The G2000 is driven by either one or two AHRS (attitude heading reference system) computers, and Garmin hopes most customers will opt for the redundant system. Terrain and traffic alerts will be standard.
Of course, the G2000 will offer all the same upgrade potential as the G1000, featuring Synthetic Vision, a virtual, 3D replication of terrain features ahead, and Enhanced Vision, Garmin's version of the standard infrared FLIR system.
As before, Flite Chart and Safe Taxi will help with positional orientation, and you can even add Garmin's new Enhanced Stability and Protection (inevitably ESP) system that monitors a number of flight parameters and can adjust the aircraft attitude accordingly. ESP monitors airspeed, altitude and attitude, and can recognize when a pilot exceeds normal pitch and roll limits, and will recover the aircraft to straight and level flight. If a pilot enters a dive that exceeds normal airspeed limits or a bank beyond reasonable requirements, the ESP feature will nudge the controls with progressively more insistent corrections as airspeed/attitude becomes farther out of bounds.
The system also can monitor a flight at high altitude, recognize when a pilot becomes unresponsive from hypoxia, and descend to a lower, more breathable altitude. ESP is designed to function when the pilot is hand-flying the airplane and the autopilot is turned off.
Garmin expects certification on the Corvalis 400TTX by the end of this year, meaning the G2000 will be incorporated on the 2012 Corvalis TTX. Cessna hasn't announced a price for the 2012 models yet, though it will probably be just south of $700,000. (The 2011 Corvalis TT has a base tab of $644,000. Cessna will no longer offer the normally aspirated Corvalis 350.)
Since the G2000, like the G1000 before it, is intended for OEM installation only, Garmin won't be announcing pricing on the G2000. That's because the system won't be offered for retrofit. In other words, there's no way you can buy a G2000 package and have your local shop do the installation in your 20-year-old Bonanza or Mirage, no matter how much money you have.

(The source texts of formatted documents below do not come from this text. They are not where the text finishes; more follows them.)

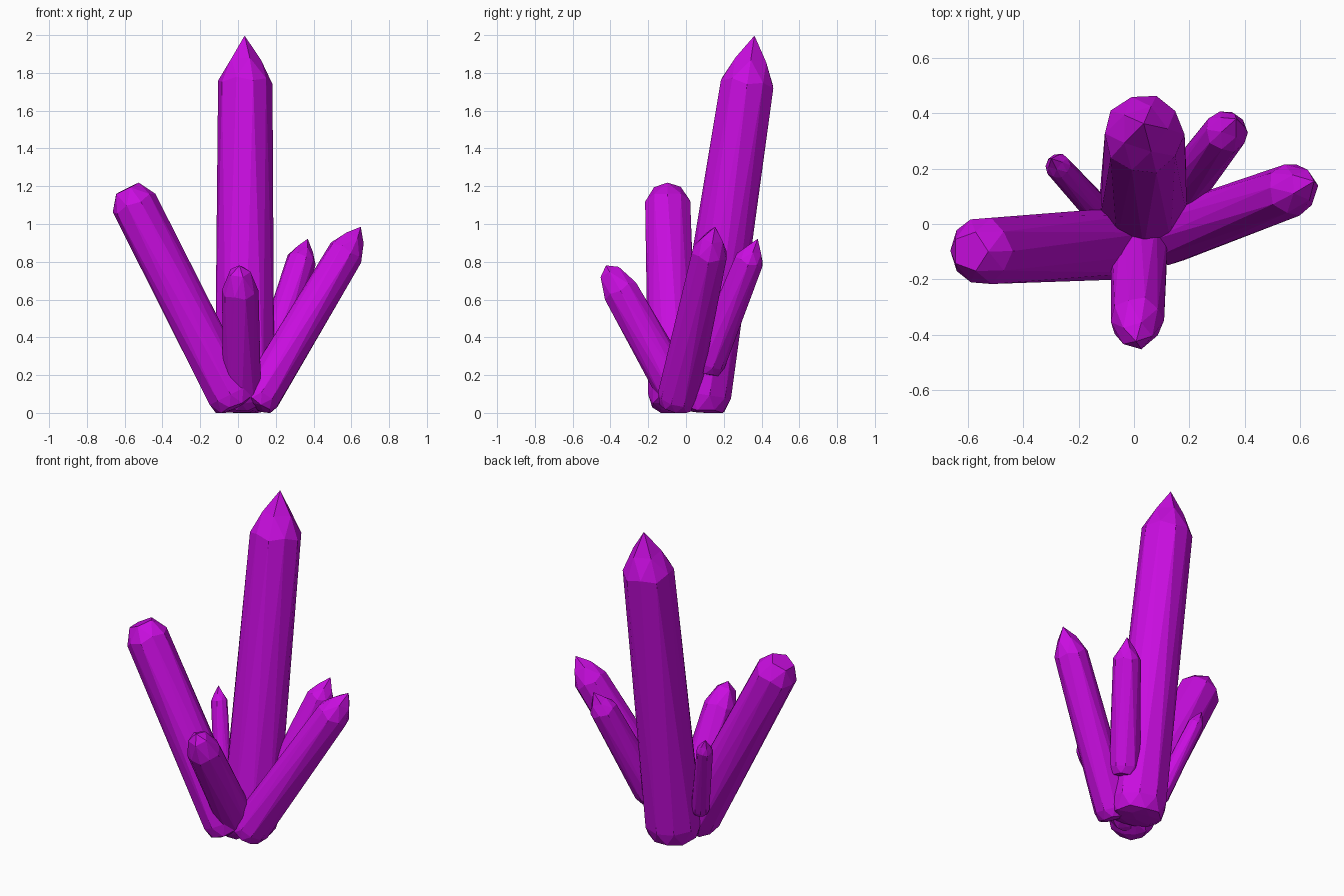
import bpy, bmesh
from mathutils import Vector, Matrix

cube = bpy.data.objects.get("Cube")
if cube:
    bpy.data.objects.remove(cube, do_unlink=True)

# Single crystal colour
purple = bpy.data.materials.new("bright_purple")
purple.use_nodes = True
colour = (0.58, 0.004, 0.74, 1.0)
purple.diffuse_color = colour
purple.node_tree.nodes["Principled BSDF"].inputs["Base Color"].default_value = colour


def crystal(name, base, shoulder, radius, mid, tip, flare=1.0):
    """Ten-sided shard: a faceted ball whose upper half is drawn out along an axis.
    base and shoulder are axis points, mid and tip are heights above the shoulder."""
    base, shoulder = Vector(base), Vector(shoulder)
    axis = shoulder - base
    length = axis.length
    turn = Vector((0, 0, 1)).rotation_difference(axis).to_matrix().to_4x4()

    bm = bmesh.new()
    bmesh.ops.create_icosphere(bm, subdivisions=2, radius=1.0)
    for v in bm.verts:
        h = v.co.z
        width = radius * (flare if h > 0.1 else 1.0)
        if h > 0.95:        # point
            z = length + tip
        elif h > 0.7:       # five-sided ring of the point
            z = length + mid
        elif h > 0.1:       # shoulder ring
            z = length + (h - 0.487) * radius * 1.5
        else:               # blunt foot
            z = max(h, -0.6) * radius
        v.co = Vector((v.co.x * width, v.co.y * width, z))
    bm.transform(Matrix.Translation(base) @ turn)
    for v in bm.verts:
        v.co.z = max(v.co.z, 0.0)
    bmesh.ops.recalc_face_normals(bm, faces=bm.faces[:])

    mesh = bpy.data.meshes.new(name)
    bm.to_mesh(mesh)
    bm.free()
    mesh.materials.append(purple)
    obj = bpy.data.objects.new(name, mesh)
    bpy.context.scene.collection.objects.link(obj)
    return obj


# Cluster of shards growing from one spot
crystal("main_crystal", (0.035, 0.075, 0.10), (0.035, 0.325, 1.75), 0.165, 0.12, 0.25)
crystal("right_crystal", (-0.04, -0.07, 0.10), (-0.553, -0.097, 1.11), 0.13, 0.085, 0.085, 1.08)
crystal("left_crystal", (0.12, -0.04, 0.09), (0.57, 0.125, 0.85), 0.11, 0.09, 0.16)
crystal("front_crystal", (0.02, -0.04, 0.10), (0.01, -0.35, 0.65), 0.107, 0.11, 0.15, 1.03)
crystal("back_left_crystal", (0.17, 0.12, 0.27), (0.335, 0.335, 0.81), 0.09, 0.06, 0.125)
crystal("back_right_crystal", (-0.14, 0.06, 0.22), (-0.275, 0.21, 0.67), 0.053, 0.04, 0.085)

At this writing, Garmin has introduced the G1000, G2000, G3000 and the G5000, the latter for installation on Part 25 turbine equipment. No one knows what the plans are for the unused G4000 designation, if any. Similarly, Garmin hasn't announced whether they'll introduce a non-TSO'd version of the G2000 intended specifically for experimental aircraft as they did with the G900X based on the G1000.
I wasn't a big fan of touch screen on the original aera portables, but the execution on the new Garmin G2000 is so intuitive and professional, the system should be a guaranteed replacement for the G1000 on hundreds of new GA aircraft.